Resources: In addition to federal efforts to provide procurement guidance for selecting ecolabels and standards, there are several multi-stakeholder initiatives working to help businesses and consumers identify credibly greener products. In addition, more and more local, state, and federal government agencies as well as universities and businesses are establishing policies and purchasing practices for greener products. A variety of links to greener purchasing resources are available in the Related Links and Institutional Purchaser's pages of this website.
Marketers play an important role in helping consumers identify products that meet their expectations for high quality and improved environmental and human health performance. Their insights into consumer behavior and decision making mean that they can tailor product placement and messaging so that customers are aware of greener products and the value they offer. Price parity can also increase the sales of greener products. Several studies have shown that a significant majority of consumers will buy greener products if they demonstrate both price and performance parity with conventional products.
The Federal Trade Commission (FTC) has created its Green Guides to help ensure that marketing claims regarding the environmental attributes of products are truthful and substantiated. The Green Guides apply to all forms of product and service marketing to the public, including advertisements, labels, package inserts, promotional materials, and electronic media. These guides largely address when and how very specific and narrow environmental attributes can be claimed. Note that the "Green Guides" are in the process of being revised and updated.
Greener products provide an opportunity for retailers to reduce environmental and human health impacts. As retailers focus their attention on designing, sourcing, and marketing greener products, it is important that they continue to meet environmental compliance requirements. See the EPA Retail Industry Portal for compliance information related to products and retailer activities.
Other EPA Resources for Retailers
In addition to stocking your shelves with greener products (the focus of this page), there are numerous other ways for retailers to green their operations.

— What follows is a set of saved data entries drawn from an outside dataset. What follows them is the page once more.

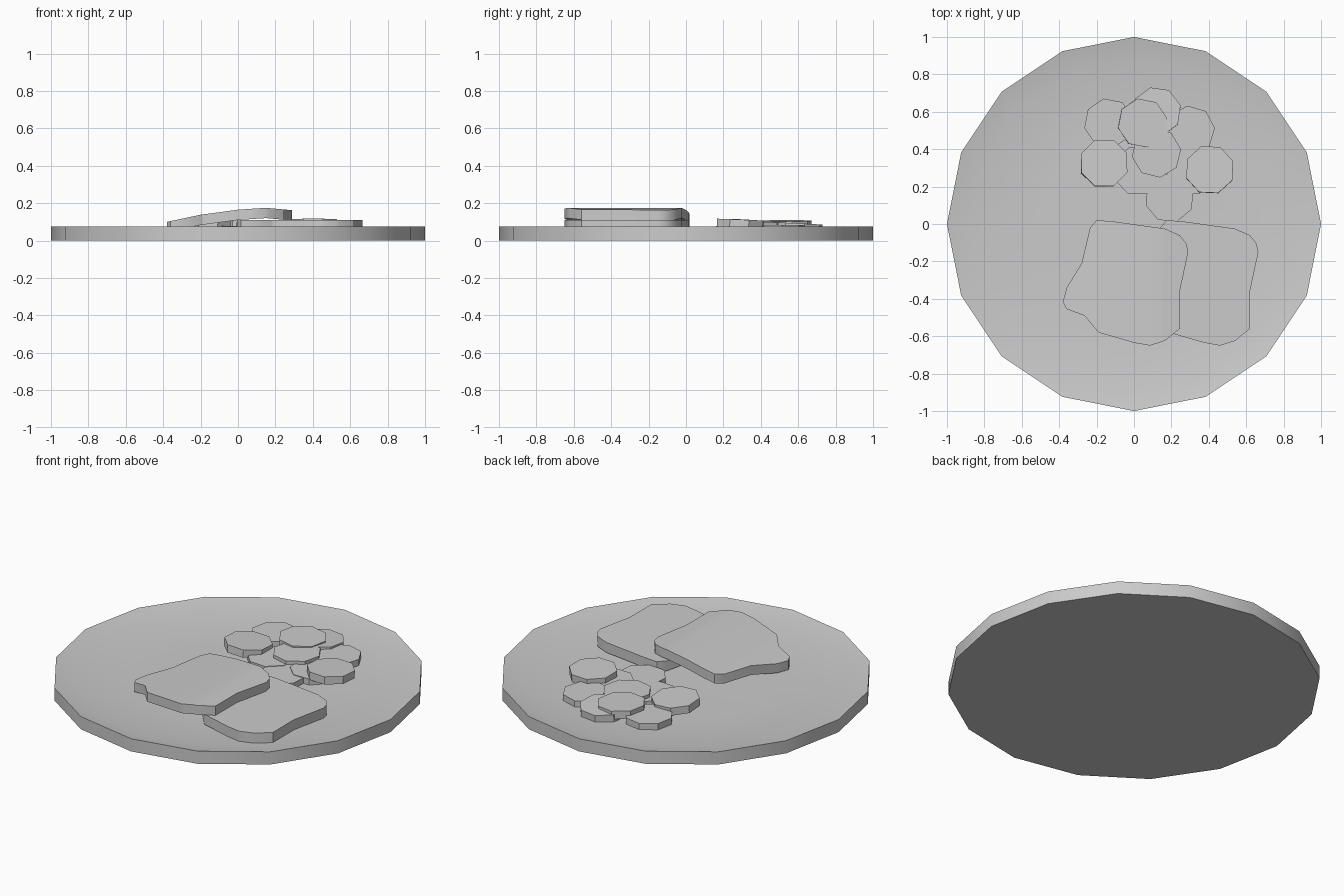
import bpy, bmesh
from math import pi, sin, cos
from mathutils import Matrix, Vector

if "Cube" in bpy.data.objects:
    bpy.data.objects.remove(bpy.data.objects["Cube"])


def finish(bm, name):
    bmesh.ops.recalc_face_normals(bm, faces=bm.faces)
    me = bpy.data.meshes.new(name)
    bm.to_mesh(me)
    bm.free()
    ob = bpy.data.objects.new(name, me)
    bpy.context.collection.objects.link(ob)
    bpy.ops.object.select_all(action='DESELECT')
    ob.select_set(True)
    bpy.context.view_layer.objects.active = ob
    bpy.ops.object.shade_smooth_by_angle(angle=pi / 6)
    return ob


# Plate: sixteen-sided rings, shallow dished top
bm = bmesh.new()
rings = []
for r, z in [(1, 0), (1, 0.075), (0.87, 0.05), (0.5, 0.043)]:
    rings.append([bm.verts.new((r * cos(i * pi / 8), r * sin(i * pi / 8), z))
                  for i in range(16)])
for a, b in zip(rings, rings[1:]):
    for i in range(16):
        j = (i + 1) % 16
        bm.faces.new((a[i], a[j], b[j], b[i]))
bm.faces.new(rings[0])
bm.faces.new(rings[-1])
finish(bm, "plate")

# Bread slices: one outline, flat below and draped on top
OUTLINE = [(-.20, .02), (-.12, .015), (.165, -.025), (.245, -.06), (.28, -.105),
           (.29, -.15), (.245, -.36), (.245, -.56), (.165, -.625), (.085, -.65),
           (0, -.635), (-.19, -.58), (-.265, -.49), (-.36, -.455), (-.38, -.415),
           (-.36, -.34), (-.28, -.21), (-.235, -.02)]
DRAPE = [(-.38, .10), (-.2, .138), (0, .165), (.15, .175), (.29, .162)]


def drape_height(x):
    for (x0, z0), (x1, z1) in zip(DRAPE, DRAPE[1:]):
        if x <= x1:
            return z0 + (z1 - z0) * (x - x0) / (x1 - x0)
    return DRAPE[-1][1]


def bread(name, dx, height, thick):
    bm = bmesh.new()
    face = bm.faces.new([bm.verts.new((x, y, 0)) for x, y in OUTLINE])
    ext = bmesh.ops.extrude_face_region(bm, geom=[face])
    top = [g for g in ext["geom"] if isinstance(g, bmesh.types.BMVert)]
    bmesh.ops.translate(bm, verts=top, vec=(0, 0, thick))
    for cut in (-.2, -.1, 0, .075, .15):
        bmesh.ops.bisect_plane(bm, geom=bm.verts[:] + bm.edges[:] + bm.faces[:],
                               plane_co=(cut, 0, 0), plane_no=(1, 0, 0))
    for v in bm.verts:
        v.co.z += height(v.co.x) - thick
        v.co.x += dx
    finish(bm, name)


bread("bread_lower", 0.375, lambda x: 0.11, 0.06)
bread("bread_upper", 0, drape_height, 0.055)

# Vegetable slices: x, y, top height, tilt about x, tilt about y, turn
SLICES = [(-.135, .54, .083, 0, 0, .2), (.30, .50, .083, 0, 0, .1),
          (.19, .14, .075, 0, 0, .3), (.02, .285, .078, 0, 0, .35),
          (.30, .285, .079, 0, 0, .4), (.12, .60, .092, -.05, 0, .25),
          (.12, .38, .097, 0, 0, .15), (-.16, .325, .107, -.06, .04, .4),
          (.405, .29, .112, -.04, 0, .35), (.045, .54, .106, 0, .03, .2)]
for n, (x, y, z, tx, ty, turn) in enumerate(SLICES, 1):
    bm = bmesh.new()
    bmesh.ops.create_cone(bm, cap_ends=True, segments=8, radius1=.133,
                          radius2=.133, depth=.045)
    m = (Matrix.Translation((x, y, z - .0225)) @ Matrix.Rotation(tx, 4, 'X')
         @ Matrix.Rotation(ty, 4, 'Y') @ Matrix.Rotation(turn, 4, 'Z'))
    bm.transform(m)
    finish(bm, f"vegetable_slice_{n}")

EPA's Retail Industry Portal provides access to the many programs and resources available to help prevent and resolve environmental issues at retail establishments. The Retail Industry Portal provides information to help you meet your regulatory obligations and to voluntarily go beyond regulatory obligations. The site covers topics relevant to Merchandising: Products/Packaging, New Buildings and Infrastructure, Facilities Management, Transportation Logistics/Supply Chain and Customer Programs/Services.
Meeting Government Procurement Requirements
Vendors wanting to sell to local and federal governments can find additional product compliance-related information at EPA's Environmentally Preferable Purchasing (EPP) Program, Federal Energy Management Program, Sustainable Acquisition Tool, the Green Products Compilation tool, and California's VOC laws for consumer products. A good resource to start with is Selling Environmental Products to the Federal Government. Although originally targeted at small businesses, much of the information in the brochure is broadly applicable to anyone who wants to do business with the Federal government. For government purchasers, vendors are a key source of information on products and services. You can encourage government agencies to find environmentally preferable products by referencing Executive Order 13514 (PDF)(15 pp, 88K) and the Environmentally Preferable Purchasing Final Guidance. In addition, you can provide them with information about the environmental aspects of your product or service.
Resources: The Related Links section of this website includes a wide range of other greener product resources, including many not developed by EPA.